Ahead of two of the most sexual photos, the owners — who run the account, according to a representative — posted a photo warning that “adult entertainment” was forthcoming. This, of course, ignores the fact that someone would likely encounter these photos without the warning since Instagram home feeds are non-chronological.
And accompanying the “adult entertainment” warning was a slew of on-the-nose hashtags, like #sexpictures, #sexy, and even #beatme. They also include #eater which, sorry, isn’t going to earn you a reblog, pal.
A representative for the Pastagram tells Eater NY that there’s no need for the restaurant to post photos of the food it serves and its space because presumably diners will do that work. Instead, the Pastagram’s feed is intended to “attract the attention of the public,” according to the rep, and the restaurant abides by the old adage “sex sells” to do so.
The posts are meant to be provocative but not vulgar or trashy, and “irony is key,” the rep says. As such, photos of pasta will rarely appear, although the owners — who run the account — will also adhere to “ironic non-sexual themes” in the future.
It does seem that these other brands are taking their cues from By Chloe. The vegan chain not only uses sex to sell but tries to be eye-catching in general with intriguing but slightly off-putting photos. Other bizarre images, like jello in the shape of a grenade, a dilapidated fruit plate with disembodied eyeballs, and what appears to be Cheez Whiz on a banana (terrifying), come up as well. In fact, By Chloe might have a fetish for weird banana photos, and the Pastagram has seemingly followed suit.
Intensely curated Instagrams are certainly nothing new in the restaurant world. Restaurants intentionally try to go viral with over-the-top food creations.

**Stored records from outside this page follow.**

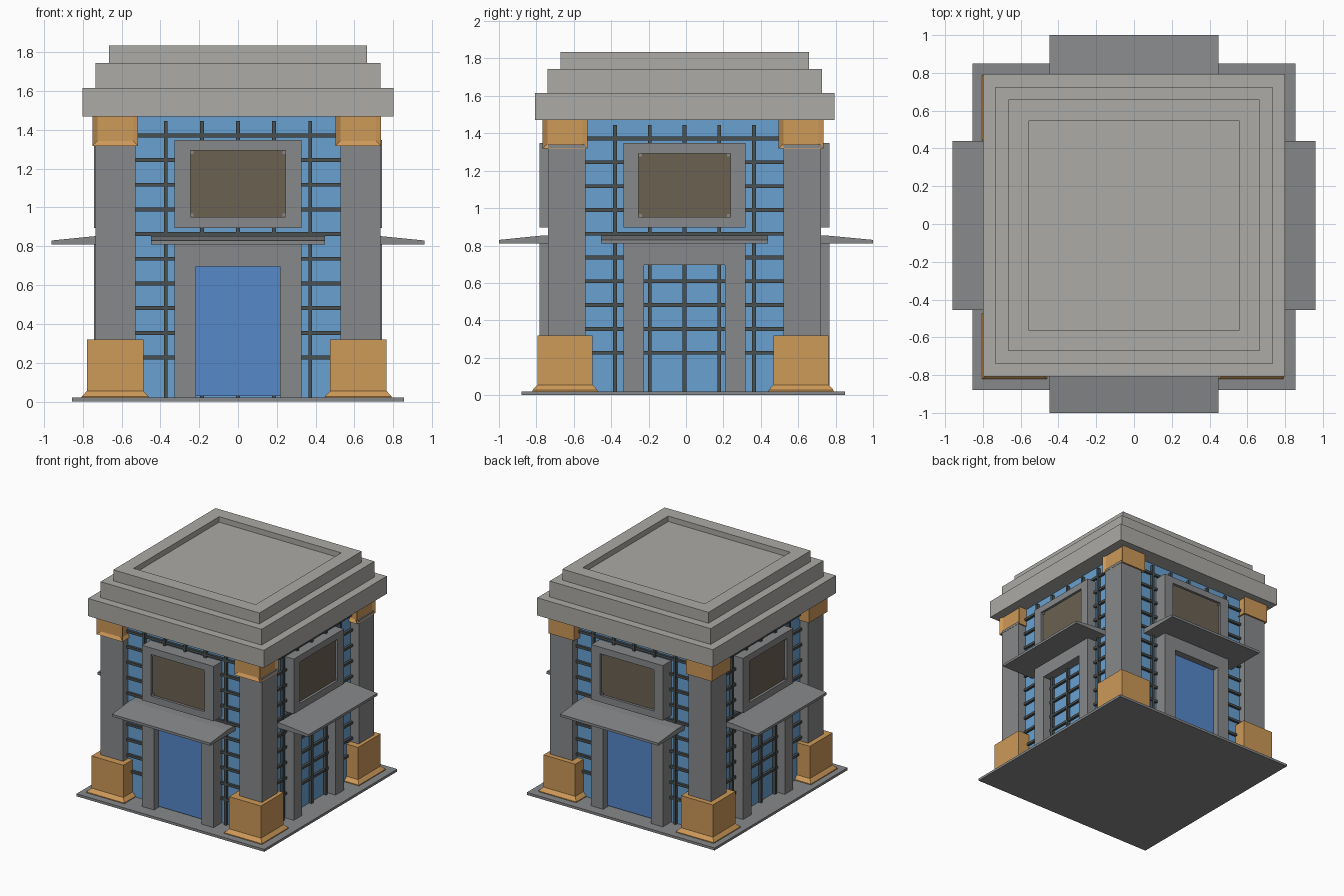
import bpy, bmesh
from mathutils import Vector

if "Cube" in bpy.data.objects:
    bpy.data.objects.remove(bpy.data.objects["Cube"])

CY = -0.008  # small y offset of the building body


def mat(name, r, g, b):
    m = bpy.data.materials.new(name)
    m.diffuse_color = (r, g, b, 1)
    m.use_nodes = True
    m.node_tree.nodes["Principled BSDF"].inputs["Base Color"].default_value = m.diffuse_color
    return m


STONE = mat("grey_stone", .243, .247, .254)
ROOF = mat("pale_roof", .412, .404, .382)
ORANGE = mat("orange_block", .610, .319, .098)
GLASS = mat("light_blue_glass", .140, .355, .640)
DOOR = mat("blue_door", .093, .246, .580)
BAR = mat("dark_bar", .068, .079, .082)
BROWN = mat("brown_panel", .150, .119, .085)


def finish(name, bm, m):
    bmesh.ops.recalc_face_normals(bm, faces=bm.faces)
    me = bpy.data.meshes.new(name)
    bm.to_mesh(me)
    bm.free()
    me.materials.append(m)
    ob = bpy.data.objects.new(name, me)
    bpy.context.collection.objects.link(ob)
    return ob


def loft(bm, cx, cy, levels):
    """Stack of rectangles (half x, half y, z) joined into a closed solid."""
    rings = [[bm.verts.new((cx + sx * hx, cy + sy * hy, z))
              for sx, sy in ((-1, -1), (1, -1), (1, 1), (-1, 1))]
             for hx, hy, z in levels]
    for a, b in zip(rings, rings[1:]):
        for i in range(4):
            j = (i + 1) % 4
            bm.faces.new((a[i], a[j], b[j], b[i]))
    bm.faces.new(rings[0])
    bm.faces.new(rings[-1])


def place(side, u, d, z):
    """Point on a facade: u along the wall, d outward from the centre."""
    return {"front": (u, CY - d, z), "back": (-u, CY + d, z),
            "right": (d, CY + u, z), "left": (-d, CY - u, z)}[side]


def prism(bm, side, prof, u0, u1):
    """Extrude a (d, z) profile along the wall."""
    a = [bm.verts.new(place(side, u0, d, z)) for d, z in prof]
    b = [bm.verts.new(place(side, u1, d, z)) for d, z in prof]
    bm.faces.new(a)
    bm.faces.new(b)
    for i in range(len(a)):
        j = (i + 1) % len(a)
        bm.faces.new((a[i], a[j], b[j], b[i]))


def box(bm, side, u0, u1, z0, z1, d0, d1):
    prism(bm, side, [(d0, z0), (d1, z0), (d1, z1), (d0, z1)], u0, u1)


# Ground slab
bm = bmesh.new()
loft(bm, 0, -.015, [(.855, .865, 0), (.855, .865, .02)])
finish("ground_slab", bm, STONE)

# Glass core
bm = bmesh.new()
loft(bm, 0, CY, [(.66, .665, .02), (.66, .665, 1.48)])
finish("glass_walls", bm, GLASS)

# Stepped roof with a sunken top
bm = bmesh.new()
loft(bm, 0, -.007, [(h, h, z) for h, z in (
    (.80, 1.47), (.80, 1.615), (.733, 1.615), (.733, 1.745),
    (.665, 1.745), (.665, 1.835), (.556, 1.835), (.556, 1.79))])
finish("roof", bm, ROOF)

# Corner pillars, flared bases and capitals
for sx, xn, xc in ((-1, "left", -.633), (1, "right", .62)):
    for sy, yn, yc in ((-1, "front", -.647), (1, "back", .615)):
        tag = yn + "_" + xn
        bm = bmesh.new()
        loft(bm, sx * .632, CY + sy * .63, [(.103, .1, .02), (.103, .1, 1.34)])
        finish(tag + "_pillar", bm, STONE)

        bm = bmesh.new()
        loft(bm, xc, yc, [(.172, .174, .02), (.172, .174, .027),
                          (.145, .147, .055), (.145, .147, .32)])
        finish(tag + "_base", bm, ORANGE)

        bm = bmesh.new()
        loft(bm, xc, yc, [(.117, .12, 1.318), (.117, .12, 1.505)])
        bmesh.ops.recalc_face_normals(bm, faces=bm.faces)
        bm.normal_update()
        # sunken squares only on the front and right faces
        for n in (Vector((0, -1, 0)), Vector((1, 0, 0))):
            f = [f for f in bm.faces if f.normal.dot(n) > .9]
            bmesh.ops.inset_region(bm, faces=f, thickness=.036)
            bmesh.ops.translate(bm, verts=f[0].verts, vec=-n * .015)
        finish(tag + "_capital", bm, ORANGE)

# The four facades
for side in ("front", "back", "right", "left"):
    across = side in ("front", "back")
    face = .775 if across else .742      # outer face of the frames
    wall = .665 if across else .66       # glass plane
    tip = {"front": 1 + CY, "back": 1 - CY}.get(side, .962)

    # Window bars
    bm = bmesh.new()
    for i in range(-2, 3):
        u = i * .186
        box(bm, side, u - .01, u + .01, .02, 1.445, wall - .01, wall + .024)
    for i in range(10):
        z = .227 + i * .1272
        box(bm, side, -.54, .54, z - .01, z + .01, wall - .01, wall + .02)
    finish(side + "_window_bars", bm, BAR)

    # Door frame: two jambs and a lintel
    bm = bmesh.new()
    for a, b in ((-.326, -.217), (.217, .326)):
        box(bm, side, a, b, .02, .82, wall - .01, face)
    box(bm, side, -.217, .217, .695, .82, wall - .01, face)
    finish(side + "_door_frame", bm, STONE)

    # Solid doors on front and back only
    if across:
        bm = bmesh.new()
        box(bm, side, -.218, .218, .03, .696, face - .065, face - .056)
        finish(side + "_door", bm, DOOR)

    # Sloping canopy
    bm = bmesh.new()
    prism(bm, side, [(wall, .81), (tip, .81), (tip, .83),
                     (face - .01, .853), (wall, .853)], -.447, .447)
    finish(side + "_canopy", bm, STONE)

    # Sign frame, panel and corner studs
    bm = bmesh.new()
    for a, b in ((-.326, -.245), (.245, .326)):
        box(bm, side, a, b, .895, 1.347, wall - .01, face)
    for a, b in ((.895, .952), (1.293, 1.347)):
        box(bm, side, -.245, .245, a, b, wall - .01, face)
    for u in (-.236, .236):
        for z in (.961, 1.284):
            box(bm, side, u - .008, u + .008, z - .008, z + .008,
                face - .03, face - .014)
    finish(side + "_sign_frame", bm, STONE)
    bm = bmesh.new()
    box(bm, side, -.246, .246, .951, 1.294, face - .028, face - .02)
    finish(side + "_sign_panel", bm, BROWN)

But the “sexy fruit” approach is something different, an attempt to grab eyes that has little to do with the food served and also rarely involves original work produced by the restaurant.
Occasionally By Chloe posts original photos, but the bulk of the chain’s feed is reposted from other viral accounts, like @tasteofstreep and @thingsinmymouth, or from aesthetic bloggers and other photographers. As far as grabbing attention goes, it’s a pretty effective strategy — but only because many of these posts are so off-putting, it’s hard to look away.